The budget included the largest planned spending (figure 1) of any budget, 978 billion riyal ($260 billion) and an additional 150 billion riyal in spending from various development funds. It comes close to the actual spending peaks of the early 2010s boom years. Given the spending increase in Q4, and a tendency to overspend budgets, actual spending in 2018 may again outstretch plans and in the longer 5 year plan. Adding in the spending from the PIF, there's likely to top that. This will reinforce the bounceback in growth after several years of moderate recession and austerity. It may be less effective in generating private sector activity, which is likely to lag consumption and government investment.

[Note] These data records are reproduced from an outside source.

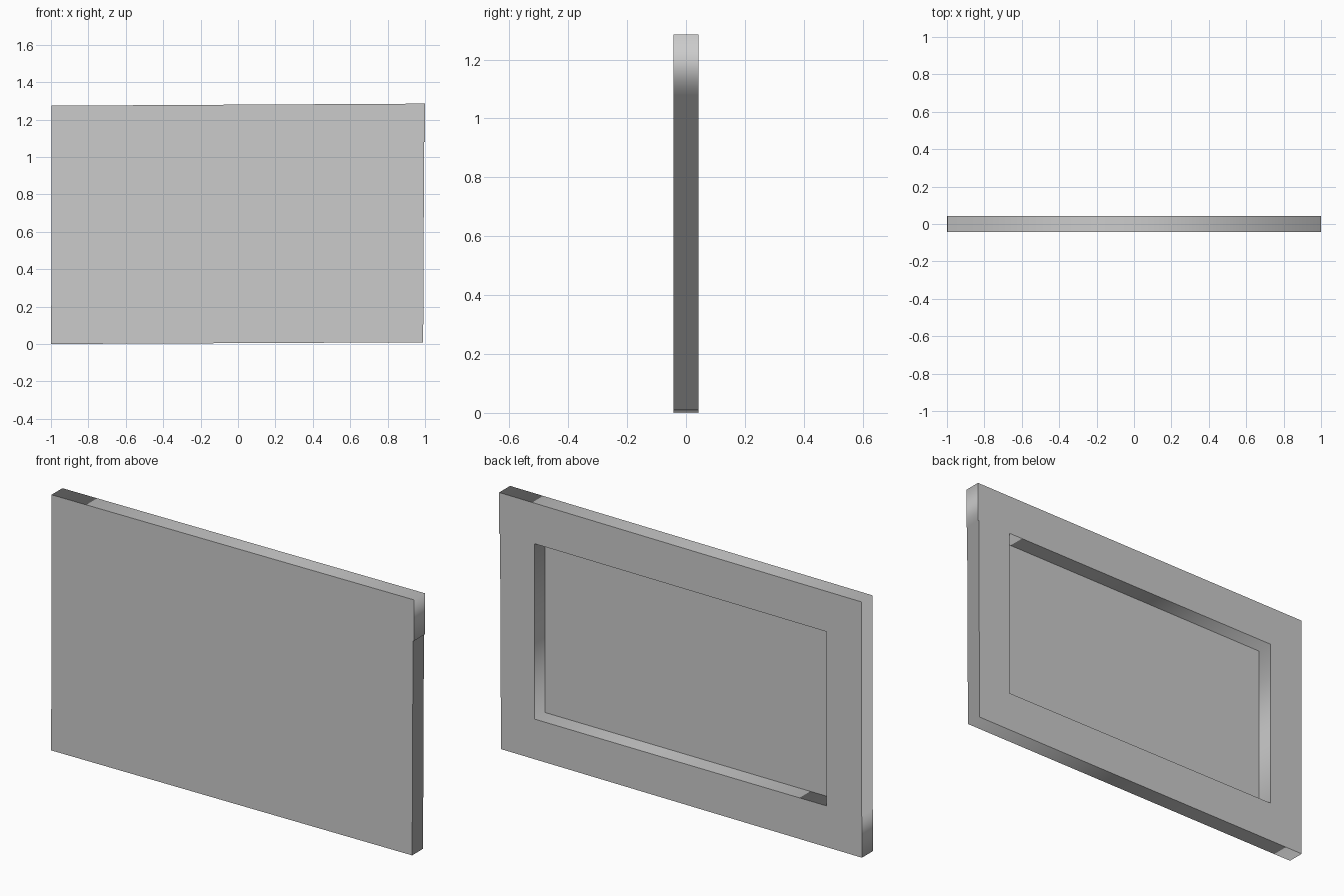
import bpy
import math

if "Cube" in bpy.data.objects:
    bpy.data.objects.remove(bpy.data.objects["Cube"])

HALF_DEPTH = 0.043

# Outline of the slightly skewed frame, and its opening, as (x, z)
OUTER = [(-1, 0), (0.99, 0.009), (0.995, 1.08), (1, 1.08), (1, 1.285),
         (-0.998, 1.274), (-0.998, 0.206), (-1, 0.206)]
OPENING = [(-0.806, 0.206), (0.806, 0.208), (0.806, 1.082), (-0.806, 1.074)]


def flat_shape(name, loops, extrude, y=0):
    """Filled upright shape from closed loops; inner loops become holes."""
    curve = bpy.data.curves.new(name, 'CURVE')
    curve.dimensions = '2D'
    curve.fill_mode = 'BOTH'
    curve.extrude = extrude
    for loop in loops:
        spline = curve.splines.new('POLY')
        spline.points.add(len(loop) - 1)
        for point, (x, z) in zip(spline.points, loop):
            point.co = (x, z, 0, 1)
        spline.use_cyclic_u = True
    obj = bpy.data.objects.new(name, curve)
    bpy.context.collection.objects.link(obj)
    obj.rotation_euler.x = math.pi / 2
    obj.location.y = y
    bpy.ops.object.select_all(action='DESELECT')
    obj.select_set(True)
    bpy.context.view_layer.objects.active = obj
    bpy.ops.object.convert(target='MESH')
    bpy.ops.object.transform_apply(location=True, rotation=True, scale=True)
    return bpy.context.object


# Frame with a rectangular opening
flat_shape("frame", [OUTER, OPENING], HALF_DEPTH)

# Thin panel closing the opening, flush with the front
flat_shape("front_panel", [OPENING], 0.0005, -HALF_DEPTH + 0.0005)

Figure 1: Actual and Government Spending (USD billion)
Source: Saudi Arabian Ministry of finance, Author's Calculations
The more expansive stance is not unique to Saudi Arabia. Most of its GCC and energy producing peers will also have more expansive or at least less austere budgets in 2018, helped by stronger oil and gas prices and still relatively easy global credit conditions that make it easier to issue debt. In Nigeria and Russia as well as Bahrain and Oman, less austerity is likely rather than stimulus. Still these decisions reinforce several trends for 2018 including a belated recovery for many commodity producing nations (catching up to the broader expansion seen in 2017), a bottoming out/improvement in EM investment and some pickup in inflation. All of these generally support EM and local equity over bonds.
With OPEC members and friends (and the ever growing energy journalist cohort) meeting in Vienna, it seems apt to look at the economic adjustment of some of the participating oil producers. While most would gain from rising prices. Russia, and Iran, smaller GCC countries (Kuwait, UAE and even Qatar) as well as some U.S. producers would look to be the relative winners. The slowbleed of capital outflows, external and fiscal deficits are likely to moderate across most of the other producers including Saudi Arabia, Oman, let along more vulnerable countries like Nigeria, Angola which are still struggling with the aftermath of their FX policies. With U.S. and global interest rates edging up, expect continued rate and sovereign risk divergence.
Rachel's musings on macroeconomic issues, policy and more.